**Exercise description**
Entries follow. Return each line that contains the word "ribs".

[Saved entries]
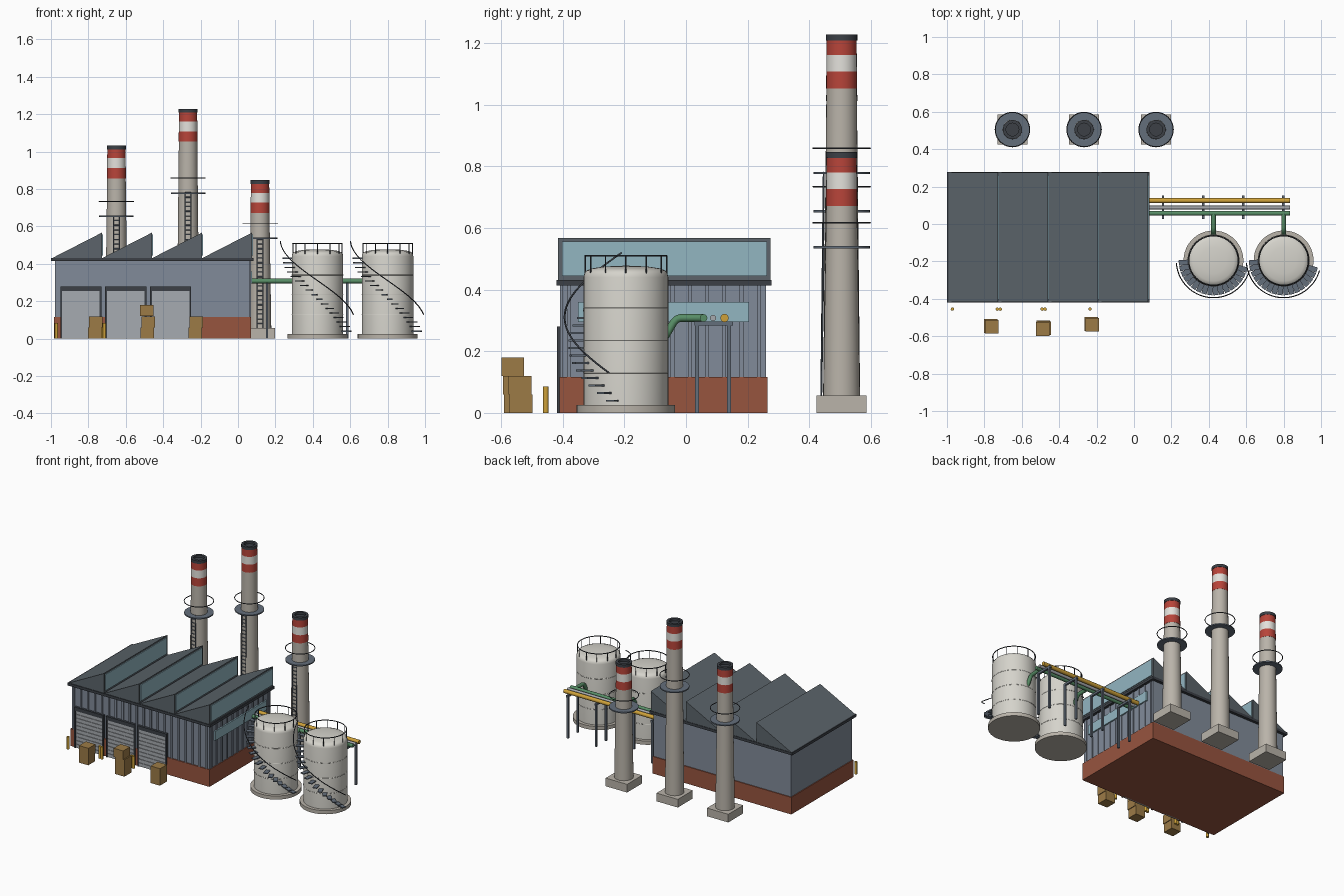
import bpy, bmesh
from math import pi, sin, cos, radians
from mathutils import Vector, Matrix

if "Cube" in bpy.data.objects:
    bpy.data.objects.remove(bpy.data.objects["Cube"])


def mat(name, r, g, b):
    m = bpy.data.materials.new(name)
    m.diffuse_color = tuple((c / 255) ** 2.2 for c in (r, g, b)) + (1,)
    m.use_nodes = True
    m.node_tree.nodes["Principled BSDF"].inputs["Base Color"].default_value = m.diffuse_color
    return m


WALL = mat("wall_blue_grey", 128, 138, 152)
BRICK = mat("brick", 150, 85, 65)
ROOF = mat("roof_slate", 92, 100, 106)
GLASS = mat("glass", 145, 180, 192)
SHUTTER = mat("shutter", 165, 170, 175)
STEEL = mat("steel", 100, 110, 122)
DARK = mat("dark_metal", 62, 66, 72)
CONCRETE = mat("concrete", 184, 178, 168)
RED = mat("red_band", 182, 70, 60)
WHITE = mat("white_band", 226, 224, 218)
TANK = mat("tank_paint", 212, 210, 202)
YELLOW = mat("yellow", 205, 160, 60)
GREEN = mat("green", 88, 140, 102)
WOOD = mat("crate_wood", 155, 122, 72)
PIPE = mat("grey_pipe", 165, 168, 172)


def finish(name, bm, m, smooth=False):
    bmesh.ops.recalc_face_normals(bm, faces=bm.faces)
    me = bpy.data.meshes.new(name)
    bm.to_mesh(me)
    bm.free()
    me.materials.append(m)
    o = bpy.data.objects.new(name, me)
    bpy.context.collection.objects.link(o)
    if smooth:
        bpy.ops.object.select_all(action='DESELECT')
        o.select_set(True)
        bpy.context.view_layer.objects.active = o
        bpy.ops.object.shade_smooth_by_angle(angle=radians(35))
    return o


def boxes(name, spans, m):
    """Boxes given as (x0, x1, y0, y1, z0, z1), joined in one object."""
    bm = bmesh.new()
    for x0, x1, y0, y1, z0, z1 in spans:
        t = Matrix.Translation(((x0 + x1) / 2, (y0 + y1) / 2, (z0 + z1) / 2))
        bmesh.ops.create_cube(bm, size=1, matrix=t @ Matrix.Diagonal((x1 - x0, y1 - y0, z1 - z0, 1)))
    return finish(name, bm, m)


def lathe(name, profile, x, y, m, n=40):
    """Spin (radius, z) points around a vertical axis."""
    bm = bmesh.new()
    vs = [bm.verts.new((x + r, y, z)) for r, z in profile]
    es = [bm.edges.new(p) for p in zip(vs, vs[1:])]
    bmesh.ops.spin(bm, geom=vs + es, cent=(x, y, 0), axis=(0, 0, 1), angle=2 * pi, steps=n)
    bmesh.ops.remove_doubles(bm, verts=bm.verts, dist=1e-5)
    return finish(name, bm, m, True)


def tubes(name, paths, r, m, cyclic=False, res=4):
    """Round bars swept along point lists."""
    cu = bpy.data.curves.new(name, 'CURVE')
    cu.dimensions, cu.bevel_depth, cu.bevel_resolution, cu.use_fill_caps = '3D', r, res, True
    for pts in paths:
        s = cu.splines.new('POLY')
        s.points.add(len(pts) - 1)
        for p, co in zip(s.points, pts):
            p.co = (*co, 1)
        s.use_cyclic_u = cyclic
        s.use_smooth = True
    cu.materials.append(m)
    o = bpy.data.objects.new(name, cu)
    bpy.context.collection.objects.link(o)
    return o


def circle(x, y, z, r, n=40):
    return [(x + r * cos(2 * pi * i / n), y + r * sin(2 * pi * i / n), z) for i in range(n)]


# Factory hall: brick plinth and cladding
X0, X1, Y0, Y1 = -0.985, 0.07, -0.41, 0.265
boxes("brick_plinth", [(X0, X1, Y0, Y1, 0, 0.117)], BRICK)
boxes("hall_walls", [(X0 + .006, X1 - .006, Y0 + .008, Y1 - .006, 0.117, 0.42)], WALL)
ribs = [(x - .006, x + .006, Y0 + .001, Y0 + .012, 0.117, 0.418)
        for x in [X0 + .025 + i * .0528 for i in range(20)]]
ribs += [(X1 - .012, X1 - .001, y - .006, y + .006, 0.117, 0.418)
         for y in [Y0 + .03 + i * .056 for i in range(12)]]
boxes("cladding_ribs", ribs, WALL)
boxes("side_window", [(X1 - .02, X1 + .004, -0.35, 0.205, 0.295, 0.36)], GLASS)

# Sawtooth roof with glazed upright faces
boxes("eaves", [(-1.0, 0.082, -0.42, 0.278, 0.414, 0.432)], DARK)
PITCH = 0.2675
bm = bmesh.new()
glazing = []
for i in range(4):
    a = -0.995 + i * PITCH
    b = a + PITCH
    ends = []
    for y in (-0.416, 0.275):
        ends.append([bm.verts.new(p) for p in ((a, y, .43), (b, y, .43), (b, y, .567))])
        bm.faces.new(ends[-1])
    for j in range(3):
        k = (j + 1) % 3
        bm.faces.new((ends[0][j], ends[0][k], ends[1][k], ends[1][j]))
    glazing.append((b - .002, b + .005, -0.403, 0.263, .445, .556))
finish("sawtooth_roof", bm, ROOF)
boxes("roof_glazing", glazing, GLASS)

# Roller doors, frames and bollards
frames, slats, posts = [], [], []
for cx in (-0.84, -0.60, -0.36):
    frames += [(cx - .11, cx + .11, -0.419, -0.40, .255, .28),
               (cx - .11, cx - .1, -0.419, -0.40, 0, .26), (cx + .1, cx + .11, -0.419, -0.40, 0, .26)]
    slats.append((cx - .1, cx + .1, -0.412, -0.40, 0, .256))
    slats += [(cx - .1, cx + .1, -0.416, -0.41, z * .0256 + .003, z * .0256 + .0256) for z in range(10)]
    posts += [[(cx + s * .128 - .003, -0.455, 0), (cx + s * .128 - .003, -0.455, .085)] for s in (-1, 1)]
boxes("door_frames", frames, DARK)
boxes("roller_doors", slats, SHUTTER)
tubes("bollards", posts, .009, YELLOW)

# Stacked crates
crates = []
for x, y, n in ((-.765, -.545, 2), (-.485, -.553, 3), (-.228, -.535, 2)):
    for k in range(n):
        dx, dy = ((0, 0), (.004, -.004), (-.003, -.009))[k]
        crates.append((x + dx - .036, x + dx + .036, y + dy - .037, y + dy + .037, k * .06, k * .06 + .059))
boxes("crates", crates, WOOD)

# Striped chimneys with platform, guard ring and ladder
CY = 0.505
for i, (x, h) in enumerate(((-.65, 1.032), (-.267, 1.228), (.118, .847))):
    n = f"chimney_{i + 1}_"
    rad = lambda z: .06 - .0125 * z / h
    boxes(n + "base", [(x - .081, x + .081, CY - .081, CY + .081, 0, .056)], CONCRETE)
    cuts = [h - .175, h - .12, h - .067, h - .02]
    lathe(n + "shaft", [(0, .056), (rad(0), .056), (rad(cuts[0]), cuts[0]), (0, cuts[0])], x, CY, CONCRETE, 28)
    for k, m in enumerate((RED, WHITE, RED)):
        a, b = cuts[k], cuts[k + 1]
        lathe(n + f"band_{k + 1}", [(0, a), (rad(a) + .001, a), (rad(b) + .001, b), (0, b)], x, CY, m, 28)
    lathe(n + "cap", [(0, h - .02), (.051, h - .02), (.051, h), (.034, h), (.034, h - .015), (0, h - .015)],
          x, CY, DARK, 28)
    p = h * .634
    lathe(n + "platform", [(.045, p - .004), (.092, p - .004), (.092, p + .004), (.045, p + .004)], x, CY, STEEL, 32)
    tubes(n + "guard_ring", [circle(x, CY, p + .08, .092)], .0028, DARK, True, 1)
    # Ladder leaning along the tapered shaft
    y0, y1 = CY - .066, CY - rad(p) - .006
    bars = [[(x + s * .016, y0, .056), (x + s * .016, y1, p)] for s in (-1, 1)]
    for k in range(1, int(p / .025) - 1):
        t = k * .025 / (p - .056)
        y = y0 + (y1 - y0) * t
        bars.append([(x - .016, y, .056 + k * .025), (x + .016, y, .056 + k * .025)])
    tubes(n + "ladder", bars, .003, STEEL, False, 0)

# Storage tanks with railing, spiral stair and handrail
TY = -0.195
for i, x in enumerate((.425, .80)):
    n = f"tank_{i + 1}_"
    lathe(n + "foundation", [(0, 0), (.16, 0), (.16, .025), (0, .025)], x, TY, CONCRETE, 48)
    lathe(n + "shell", [(0, .025), (.1375, .025), (.1375, .44), (.135, .452), (.128, .462),
                        (.11, .469), (.07, .475), (0, .478)], x, TY, TANK, 48)
    tubes(n + "weld_rings", [circle(x, TY, z, .1368, 48) for z in (.13, .235, .34)], .002, TANK, True, 1)
    tubes(n + "top_rail", [circle(x, TY, .51, .132)], .003, DARK, True, 1)
    tubes(n + "rail_posts", [[(px, py, .445), (px, py, .51)] for px, py, _ in circle(x, TY, 0, .132, 12)],
          .0025, DARK, False, 1)
    bm = bmesh.new()
    for k in range(17):
        a, z = radians(-176 + k * 10), .43 - k * .0244
        t = Matrix.Translation((x, TY, z)) @ Matrix.Rotation(a, 4, 'Z') @ Matrix.Translation((.161, 0, 0))
        bmesh.ops.create_cube(bm, size=1, matrix=t @ Matrix.Diagonal((.05, .028, .006, 1)))
    finish(n + "stair_treads", bm, STEEL)
    rail = []
    for k in range(41):
        a = radians(-176 + k * 4)
        rail.append((x + .199 * cos(a), TY + .199 * sin(a), .52 - k * .39 / 40))
    tubes(n + "handrail", [rail], .003, DARK, False, 1)

# Pipe run, tank branches and support racks
for name, y, r, m in (("yellow_pipe", .125, .0135, YELLOW), ("grey_pipe", .088, .01, PIPE),
                      ("green_pipe", .057, .0125, GREEN)):
    tubes(name, [[(.05, y, .308), (.835, y, .308)]], r, m)
tubes("green_branches", [[(x, .057, .308), (x, -.018, .308), (x, -.03, .304), (x, -.04, .294), (x, -.075, .235)]
                         for x in (.425, .80)], .0125, GREEN)
rack = []
for x in (.155, .37, .583, .797):
    rack.append((x - .0065, x + .0065, .028, .152, .283, .297))
    rack += [(x - .0065, x + .0065, y - .0065, y + .0065, 0, .284) for y in (.035, .14)]
boxes("pipe_racks", rack, STEEL)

**Task answer**
ribs = [(x - .006, x + .006, Y0 + .001, Y0 + .012, 0.117, 0.418)
ribs += [(X1 - .012, X1 - .001, y - .006, y + .006, 0.117, 0.418)
boxes("cladding_ribs", ribs, WALL)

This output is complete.